Stored data:
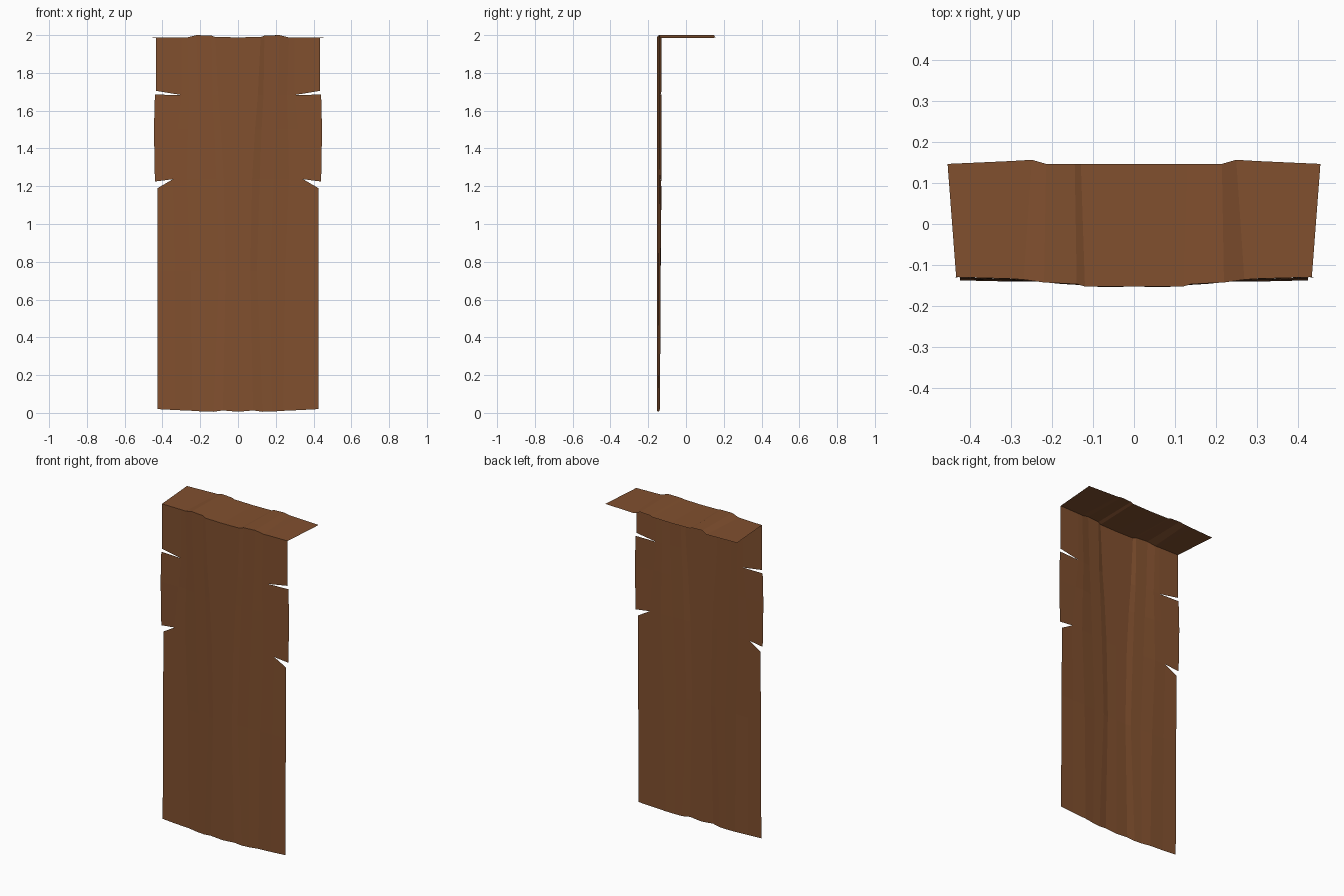
import bpy, bmesh

if "Cube" in bpy.data.objects:
    bpy.data.objects.remove(bpy.data.objects["Cube"])

mat = bpy.data.materials.new("brown_cloth")
mat.diffuse_color = (0.22, 0.08, 0.028, 1)
mat.use_nodes = True
mat.node_tree.nodes["Principled BSDF"].inputs["Base Color"].default_value = mat.diffuse_color


def add_rows(bm, rows):
    """Mirror each half row of (x, y, z) points and bridge the rows with quads."""
    full = []
    for half in rows:
        pts = [(-x, y, z) for x, y, z in reversed(half[1:])] + list(half)
        full.append([bm.verts.new(p) for p in pts])
    for lo, hi in zip(full, full[1:]):
        for i in range(len(lo) - 1):
            bm.faces.new((lo[i], lo[i + 1], hi[i + 1], hi[i]))


def finish(bm, name):
    bmesh.ops.remove_doubles(bm, verts=bm.verts, dist=0.0005)
    mesh = bpy.data.meshes.new(name)
    bm.to_mesh(mesh)
    bm.free()
    mesh.materials.append(mat)
    bpy.context.collection.objects.link(bpy.data.objects.new(name, mesh))


# Across the cloth: centre, both sides of the inner and outer folds, notch tip, edge
Y = (-0.153, -0.153, -0.147, -0.143, -0.136, -0.134, -0.130)


def row(xs, zs, dy=0.0):
    return [(x, y + dy * x / 0.43, z) for x, y, z in zip(xs, Y, zs)]


hem = row((0, 0.08, 0.13, 0.18, 0.24, 0.33, 0.425),
          (0.006, 0.013, 0.006, 0.007, 0.011, 0.015, 0.02), -0.008)
knee = row((0, 0.065, 0.10, 0.17, 0.25, 0.335, 0.425), (0.75,) * 7, -0.004)
waist_x = (0, 0.075, 0.115, 0.19, 0.27, 0.345)
waist_lo = row(waist_x + (0.425,), (1.237,) * 6 + (1.19,))
waist_hi = row(waist_x + (0.44,), (1.237,) * 6 + (1.225,))
chest = row((0, 0.09, 0.125, 0.20, 0.265, 0.32, 0.445), (1.5,) * 7)
neck_x = (0, 0.105, 0.135, 0.21, 0.26, 0.30)
neck_lo = row(neck_x + (0.44,), (1.683,) * 6 + (1.685,))
neck_hi = row(neck_x + (0.435,), (1.683,) * 6 + (1.705,))
top_z = (1.988, 1.99, 1.997, 2.0, 1.987, 1.987, 1.986)
top = row((0, 0.12, 0.14, 0.22, 0.27, 0.30, 0.435), top_z)

# Hanging front sheet: three panels joined inside the side notches
bm = bmesh.new()
add_rows(bm, [hem, knee, waist_lo])
add_rows(bm, [waist_hi, chest, neck_lo])
add_rows(bm, [neck_hi, top])
finish(bm, "hanging_cloth")

# Top flap folded towards the back
bm = bmesh.new()
back_x = (0, 0.13, 0.145, 0.215, 0.25, 0.30, 0.456)
back_y = (0.147, 0.147, 0.147, 0.147, 0.157, 0.154, 0.147)
add_rows(bm, [top, list(zip(back_x, back_y, top_z))])
finish(bm, "top_flap")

■ **Your assignment**: Can you repeat every record above exactly, apart from the pictures?

■ **Solution to the problem**:
import bpy, bmesh

if "Cube" in bpy.data.objects:
    bpy.data.objects.remove(bpy.data.objects["Cube"])

mat = bpy.data.materials.new("brown_cloth")
mat.diffuse_color = (0.22, 0.08, 0.028, 1)
mat.use_nodes = True
mat.node_tree.nodes["Principled BSDF"].inputs["Base Color"].default_value = mat.diffuse_color


def add_rows(bm, rows):
    """Mirror each half row of (x, y, z) points and bridge the rows with quads."""
    full = []
    for half in rows:
        pts = [(-x, y, z) for x, y, z in reversed(half[1:])] + list(half)
        full.append([bm.verts.new(p) for p in pts])
    for lo, hi in zip(full, full[1:]):
        for i in range(len(lo) - 1):
            bm.faces.new((lo[i], lo[i + 1], hi[i + 1], hi[i]))


def finish(bm, name):
    bmesh.ops.remove_doubles(bm, verts=bm.verts, dist=0.0005)
    mesh = bpy.data.meshes.new(name)
    bm.to_mesh(mesh)
    bm.free()
    mesh.materials.append(mat)
    bpy.context.collection.objects.link(bpy.data.objects.new(name, mesh))


# Across the cloth: centre, both sides of the inner and outer folds, notch tip, edge
Y = (-0.153, -0.153, -0.147, -0.143, -0.136, -0.134, -0.130)


def row(xs, zs, dy=0.0):
    return [(x, y + dy * x / 0.43, z) for x, y, z in zip(xs, Y, zs)]


hem = row((0, 0.08, 0.13, 0.18, 0.24, 0.33, 0.425),
          (0.006, 0.013, 0.006, 0.007, 0.011, 0.015, 0.02), -0.008)
knee = row((0, 0.065, 0.10, 0.17, 0.25, 0.335, 0.425), (0.75,) * 7, -0.004)
waist_x = (0, 0.075, 0.115, 0.19, 0.27, 0.345)
waist_lo = row(waist_x + (0.425,), (1.237,) * 6 + (1.19,))
waist_hi = row(waist_x + (0.44,), (1.237,) * 6 + (1.225,))
chest = row((0, 0.09, 0.125, 0.20, 0.265, 0.32, 0.445), (1.5,) * 7)
neck_x = (0, 0.105, 0.135, 0.21, 0.26, 0.30)
neck_lo = row(neck_x + (0.44,), (1.683,) * 6 + (1.685,))
neck_hi = row(neck_x + (0.435,), (1.683,) * 6 + (1.705,))
top_z = (1.988, 1.99, 1.997, 2.0, 1.987, 1.987, 1.986)
top = row((0, 0.12, 0.14, 0.22, 0.27, 0.30, 0.435), top_z)

# Hanging front sheet: three panels joined inside the side notches
bm = bmesh.new()
add_rows(bm, [hem, knee, waist_lo])
add_rows(bm, [waist_hi, chest, neck_lo])
add_rows(bm, [neck_hi, top])
finish(bm, "hanging_cloth")

# Top flap folded towards the back
bm = bmesh.new()
back_x = (0, 0.13, 0.145, 0.215, 0.25, 0.30, 0.456)
back_y = (0.147, 0.147, 0.147, 0.147, 0.157, 0.154, 0.147)
add_rows(bm, [top, list(zip(back_x, back_y, top_z))])
finish(bm, "top_flap")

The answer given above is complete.